PROBLEM DETAILS:
Go through the data and copy each line where the string "bmesh" appears.

Records drawn from a dataset:
———

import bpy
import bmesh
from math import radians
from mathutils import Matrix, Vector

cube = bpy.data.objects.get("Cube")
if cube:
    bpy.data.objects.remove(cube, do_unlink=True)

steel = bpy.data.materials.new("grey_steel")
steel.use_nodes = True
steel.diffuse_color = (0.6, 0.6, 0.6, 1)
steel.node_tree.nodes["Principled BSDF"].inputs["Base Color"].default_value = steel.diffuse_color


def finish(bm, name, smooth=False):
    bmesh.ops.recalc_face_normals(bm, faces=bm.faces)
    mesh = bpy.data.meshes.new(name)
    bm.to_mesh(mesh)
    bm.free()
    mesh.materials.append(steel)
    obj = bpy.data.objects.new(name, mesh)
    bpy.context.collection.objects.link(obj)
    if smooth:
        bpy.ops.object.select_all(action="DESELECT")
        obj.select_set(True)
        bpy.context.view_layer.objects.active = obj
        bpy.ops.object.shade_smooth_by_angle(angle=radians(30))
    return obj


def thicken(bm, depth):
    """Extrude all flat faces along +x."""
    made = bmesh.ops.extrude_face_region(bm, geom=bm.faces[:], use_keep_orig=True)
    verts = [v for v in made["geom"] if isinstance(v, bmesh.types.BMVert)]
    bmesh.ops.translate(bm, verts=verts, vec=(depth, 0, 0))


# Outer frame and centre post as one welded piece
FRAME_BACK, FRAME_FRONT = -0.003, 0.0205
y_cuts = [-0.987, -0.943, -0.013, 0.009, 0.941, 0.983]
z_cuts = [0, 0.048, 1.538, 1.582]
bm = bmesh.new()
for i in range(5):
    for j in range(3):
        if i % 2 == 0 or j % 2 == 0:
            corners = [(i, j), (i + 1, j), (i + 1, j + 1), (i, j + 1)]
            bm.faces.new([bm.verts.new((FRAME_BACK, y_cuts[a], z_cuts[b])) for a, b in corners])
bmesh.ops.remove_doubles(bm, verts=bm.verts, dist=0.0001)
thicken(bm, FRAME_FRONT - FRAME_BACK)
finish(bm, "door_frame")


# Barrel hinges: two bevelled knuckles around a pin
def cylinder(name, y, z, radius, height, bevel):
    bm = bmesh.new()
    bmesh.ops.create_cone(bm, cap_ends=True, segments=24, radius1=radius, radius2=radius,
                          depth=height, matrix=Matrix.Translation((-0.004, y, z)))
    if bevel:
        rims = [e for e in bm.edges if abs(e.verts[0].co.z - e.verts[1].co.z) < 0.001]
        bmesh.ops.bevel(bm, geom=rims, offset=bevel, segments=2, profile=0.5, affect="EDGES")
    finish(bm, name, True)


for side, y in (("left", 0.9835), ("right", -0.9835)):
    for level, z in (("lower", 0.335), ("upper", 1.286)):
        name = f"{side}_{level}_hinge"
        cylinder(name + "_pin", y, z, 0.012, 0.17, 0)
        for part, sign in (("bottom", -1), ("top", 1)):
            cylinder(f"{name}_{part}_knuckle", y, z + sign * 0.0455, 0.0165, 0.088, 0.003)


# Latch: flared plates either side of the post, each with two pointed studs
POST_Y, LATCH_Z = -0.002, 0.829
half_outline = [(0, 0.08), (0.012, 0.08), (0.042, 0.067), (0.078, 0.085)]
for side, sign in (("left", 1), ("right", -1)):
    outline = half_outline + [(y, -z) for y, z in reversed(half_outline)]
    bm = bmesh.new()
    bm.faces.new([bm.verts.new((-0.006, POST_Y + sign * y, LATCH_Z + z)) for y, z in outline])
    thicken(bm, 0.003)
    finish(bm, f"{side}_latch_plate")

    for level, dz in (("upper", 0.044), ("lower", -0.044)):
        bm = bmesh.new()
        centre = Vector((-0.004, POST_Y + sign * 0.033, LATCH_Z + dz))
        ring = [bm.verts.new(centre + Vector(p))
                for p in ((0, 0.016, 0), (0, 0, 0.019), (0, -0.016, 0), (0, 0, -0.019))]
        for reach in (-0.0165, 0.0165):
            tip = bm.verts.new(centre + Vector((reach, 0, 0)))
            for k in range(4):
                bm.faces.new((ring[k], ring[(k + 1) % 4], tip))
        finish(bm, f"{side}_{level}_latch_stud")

———

SOLUTION FOR THIS PROBLEM:
import bmesh
    bmesh.ops.recalc_face_normals(bm, faces=bm.faces)
    made = bmesh.ops.extrude_face_region(bm, geom=bm.faces[:], use_keep_orig=True)
    verts = [v for v in made["geom"] if isinstance(v, bmesh.types.BMVert)]
    bmesh.ops.translate(bm, verts=verts, vec=(depth, 0, 0))
bm = bmesh.new()
bmesh.ops.remove_doubles(bm, verts=bm.verts, dist=0.0001)
    bm = bmesh.new()
    bmesh.ops.create_cone(bm, cap_ends=True, segments=24, radius1=radius, radius2=radius,
        bmesh.ops.bevel(bm, geom=rims, offset=bevel, segments=2, profile=0.5, affect="EDGES")
    bm = bmesh.new()
        bm = bmesh.new()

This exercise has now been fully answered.